Input data
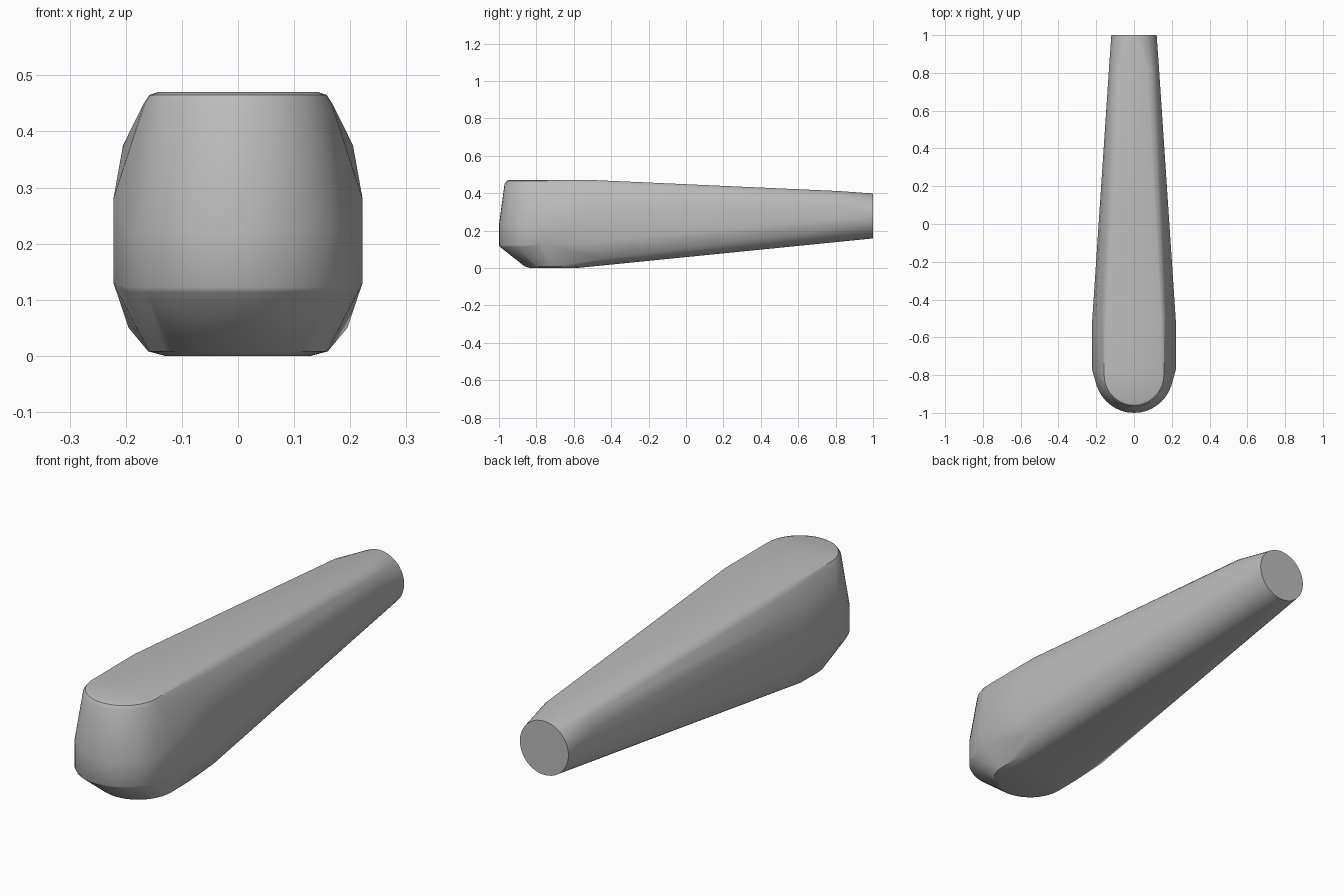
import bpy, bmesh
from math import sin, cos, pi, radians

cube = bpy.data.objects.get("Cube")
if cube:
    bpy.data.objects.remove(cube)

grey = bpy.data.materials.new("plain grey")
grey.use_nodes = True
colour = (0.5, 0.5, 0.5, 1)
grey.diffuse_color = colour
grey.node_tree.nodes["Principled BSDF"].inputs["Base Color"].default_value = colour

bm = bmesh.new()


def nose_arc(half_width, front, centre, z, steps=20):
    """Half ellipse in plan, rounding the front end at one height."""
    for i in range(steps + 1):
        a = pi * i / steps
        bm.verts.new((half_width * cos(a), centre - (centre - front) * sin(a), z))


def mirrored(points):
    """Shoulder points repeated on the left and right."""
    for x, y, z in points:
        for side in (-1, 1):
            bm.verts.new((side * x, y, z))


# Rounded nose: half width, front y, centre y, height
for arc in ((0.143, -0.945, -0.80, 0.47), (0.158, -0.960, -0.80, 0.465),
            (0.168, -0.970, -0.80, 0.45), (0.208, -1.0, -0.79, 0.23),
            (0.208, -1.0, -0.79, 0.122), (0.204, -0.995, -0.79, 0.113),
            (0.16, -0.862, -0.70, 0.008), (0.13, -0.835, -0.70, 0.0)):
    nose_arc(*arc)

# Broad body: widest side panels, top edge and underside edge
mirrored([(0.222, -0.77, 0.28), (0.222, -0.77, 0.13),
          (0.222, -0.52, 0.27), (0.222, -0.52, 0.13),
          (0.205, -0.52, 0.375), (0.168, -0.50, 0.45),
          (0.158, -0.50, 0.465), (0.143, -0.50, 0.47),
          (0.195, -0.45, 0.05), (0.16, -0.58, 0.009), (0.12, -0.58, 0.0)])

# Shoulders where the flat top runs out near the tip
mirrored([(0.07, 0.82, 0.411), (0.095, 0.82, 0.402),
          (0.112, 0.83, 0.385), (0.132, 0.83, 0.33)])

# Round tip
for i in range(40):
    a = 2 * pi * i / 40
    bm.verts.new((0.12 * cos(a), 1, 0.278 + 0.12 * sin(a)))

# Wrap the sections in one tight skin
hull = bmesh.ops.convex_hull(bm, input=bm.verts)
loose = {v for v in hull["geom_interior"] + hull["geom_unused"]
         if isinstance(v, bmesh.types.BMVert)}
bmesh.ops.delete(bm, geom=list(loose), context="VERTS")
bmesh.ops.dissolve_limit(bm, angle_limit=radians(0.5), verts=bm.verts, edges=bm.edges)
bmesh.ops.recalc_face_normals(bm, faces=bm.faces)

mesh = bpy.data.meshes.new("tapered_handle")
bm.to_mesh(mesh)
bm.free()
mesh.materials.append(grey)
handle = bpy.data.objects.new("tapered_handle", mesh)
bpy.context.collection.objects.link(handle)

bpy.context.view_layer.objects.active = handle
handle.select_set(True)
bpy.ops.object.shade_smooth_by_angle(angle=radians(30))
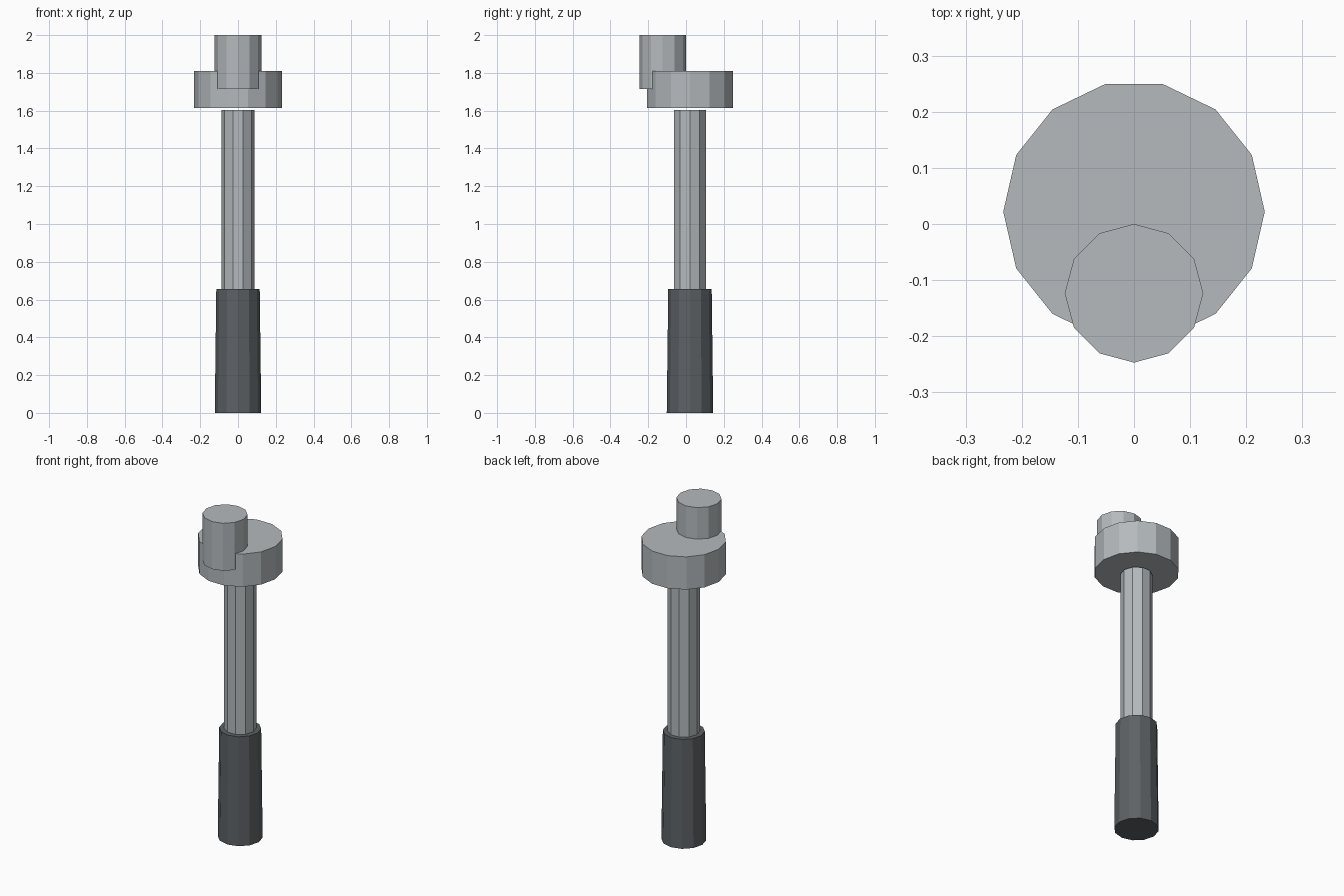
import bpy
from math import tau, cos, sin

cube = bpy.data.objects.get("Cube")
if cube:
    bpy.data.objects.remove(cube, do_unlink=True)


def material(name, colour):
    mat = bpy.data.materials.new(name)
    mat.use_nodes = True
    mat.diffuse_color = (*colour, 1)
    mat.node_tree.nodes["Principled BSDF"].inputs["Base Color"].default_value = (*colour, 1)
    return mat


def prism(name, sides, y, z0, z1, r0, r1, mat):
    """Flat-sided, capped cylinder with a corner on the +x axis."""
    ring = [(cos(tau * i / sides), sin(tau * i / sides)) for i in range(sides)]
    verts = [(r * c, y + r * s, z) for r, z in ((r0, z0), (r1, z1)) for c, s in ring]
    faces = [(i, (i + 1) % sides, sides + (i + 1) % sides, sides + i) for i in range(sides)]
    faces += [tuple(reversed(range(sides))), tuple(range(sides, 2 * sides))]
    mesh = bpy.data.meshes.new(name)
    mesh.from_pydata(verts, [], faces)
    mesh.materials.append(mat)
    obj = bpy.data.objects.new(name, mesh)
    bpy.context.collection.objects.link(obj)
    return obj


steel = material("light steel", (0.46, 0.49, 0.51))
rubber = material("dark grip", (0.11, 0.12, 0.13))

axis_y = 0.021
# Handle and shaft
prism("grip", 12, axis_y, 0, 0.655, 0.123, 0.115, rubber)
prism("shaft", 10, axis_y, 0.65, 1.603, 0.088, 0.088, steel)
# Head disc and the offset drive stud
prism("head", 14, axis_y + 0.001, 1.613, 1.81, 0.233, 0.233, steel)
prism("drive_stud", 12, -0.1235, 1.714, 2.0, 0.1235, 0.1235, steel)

Work instruction
Restate the data above word for word. Do not include the images.

Problem solution
import bpy, bmesh
from math import sin, cos, pi, radians

cube = bpy.data.objects.get("Cube")
if cube:
    bpy.data.objects.remove(cube)

grey = bpy.data.materials.new("plain grey")
grey.use_nodes = True
colour = (0.5, 0.5, 0.5, 1)
grey.diffuse_color = colour
grey.node_tree.nodes["Principled BSDF"].inputs["Base Color"].default_value = colour

bm = bmesh.new()


def nose_arc(half_width, front, centre, z, steps=20):
    """Half ellipse in plan, rounding the front end at one height."""
    for i in range(steps + 1):
        a = pi * i / steps
        bm.verts.new((half_width * cos(a), centre - (centre - front) * sin(a), z))


def mirrored(points):
    """Shoulder points repeated on the left and right."""
    for x, y, z in points:
        for side in (-1, 1):
            bm.verts.new((side * x, y, z))


# Rounded nose: half width, front y, centre y, height
for arc in ((0.143, -0.945, -0.80, 0.47), (0.158, -0.960, -0.80, 0.465),
            (0.168, -0.970, -0.80, 0.45), (0.208, -1.0, -0.79, 0.23),
            (0.208, -1.0, -0.79, 0.122), (0.204, -0.995, -0.79, 0.113),
            (0.16, -0.862, -0.70, 0.008), (0.13, -0.835, -0.70, 0.0)):
    nose_arc(*arc)

# Broad body: widest side panels, top edge and underside edge
mirrored([(0.222, -0.77, 0.28), (0.222, -0.77, 0.13),
          (0.222, -0.52, 0.27), (0.222, -0.52, 0.13),
          (0.205, -0.52, 0.375), (0.168, -0.50, 0.45),
          (0.158, -0.50, 0.465), (0.143, -0.50, 0.47),
          (0.195, -0.45, 0.05), (0.16, -0.58, 0.009), (0.12, -0.58, 0.0)])

# Shoulders where the flat top runs out near the tip
mirrored([(0.07, 0.82, 0.411), (0.095, 0.82, 0.402),
          (0.112, 0.83, 0.385), (0.132, 0.83, 0.33)])

# Round tip
for i in range(40):
    a = 2 * pi * i / 40
    bm.verts.new((0.12 * cos(a), 1, 0.278 + 0.12 * sin(a)))

# Wrap the sections in one tight skin
hull = bmesh.ops.convex_hull(bm, input=bm.verts)
loose = {v for v in hull["geom_interior"] + hull["geom_unused"]
         if isinstance(v, bmesh.types.BMVert)}
bmesh.ops.delete(bm, geom=list(loose), context="VERTS")
bmesh.ops.dissolve_limit(bm, angle_limit=radians(0.5), verts=bm.verts, edges=bm.edges)
bmesh.ops.recalc_face_normals(bm, faces=bm.faces)

mesh = bpy.data.meshes.new("tapered_handle")
bm.to_mesh(mesh)
bm.free()
mesh.materials.append(grey)
handle = bpy.data.objects.new("tapered_handle", mesh)
bpy.context.collection.objects.link(handle)

bpy.context.view_layer.objects.active = handle
handle.select_set(True)
bpy.ops.object.shade_smooth_by_angle(angle=radians(30))
import bpy
from math import tau, cos, sin

cube = bpy.data.objects.get("Cube")
if cube:
    bpy.data.objects.remove(cube, do_unlink=True)


def material(name, colour):
    mat = bpy.data.materials.new(name)
    mat.use_nodes = True
    mat.diffuse_color = (*colour, 1)
    mat.node_tree.nodes["Principled BSDF"].inputs["Base Color"].default_value = (*colour, 1)
    return mat


def prism(name, sides, y, z0, z1, r0, r1, mat):
    """Flat-sided, capped cylinder with a corner on the +x axis."""
    ring = [(cos(tau * i / sides), sin(tau * i / sides)) for i in range(sides)]
    verts = [(r * c, y + r * s, z) for r, z in ((r0, z0), (r1, z1)) for c, s in ring]
    faces = [(i, (i + 1) % sides, sides + (i + 1) % sides, sides + i) for i in range(sides)]
    faces += [tuple(reversed(range(sides))), tuple(range(sides, 2 * sides))]
    mesh = bpy.data.meshes.new(name)
    mesh.from_pydata(verts, [], faces)
    mesh.materials.append(mat)
    obj = bpy.data.objects.new(name, mesh)
    bpy.context.collection.objects.link(obj)
    return obj


steel = material("light steel", (0.46, 0.49, 0.51))
rubber = material("dark grip", (0.11, 0.12, 0.13))

axis_y = 0.021
# Handle and shaft
prism("grip", 12, axis_y, 0, 0.655, 0.123, 0.115, rubber)
prism("shaft", 10, axis_y, 0.65, 1.603, 0.088, 0.088, steel)
# Head disc and the offset drive stud
prism("head", 14, axis_y + 0.001, 1.613, 1.81, 0.233, 0.233, steel)
prism("drive_stud", 12, -0.1235, 1.714, 2.0, 0.1235, 0.1235, steel)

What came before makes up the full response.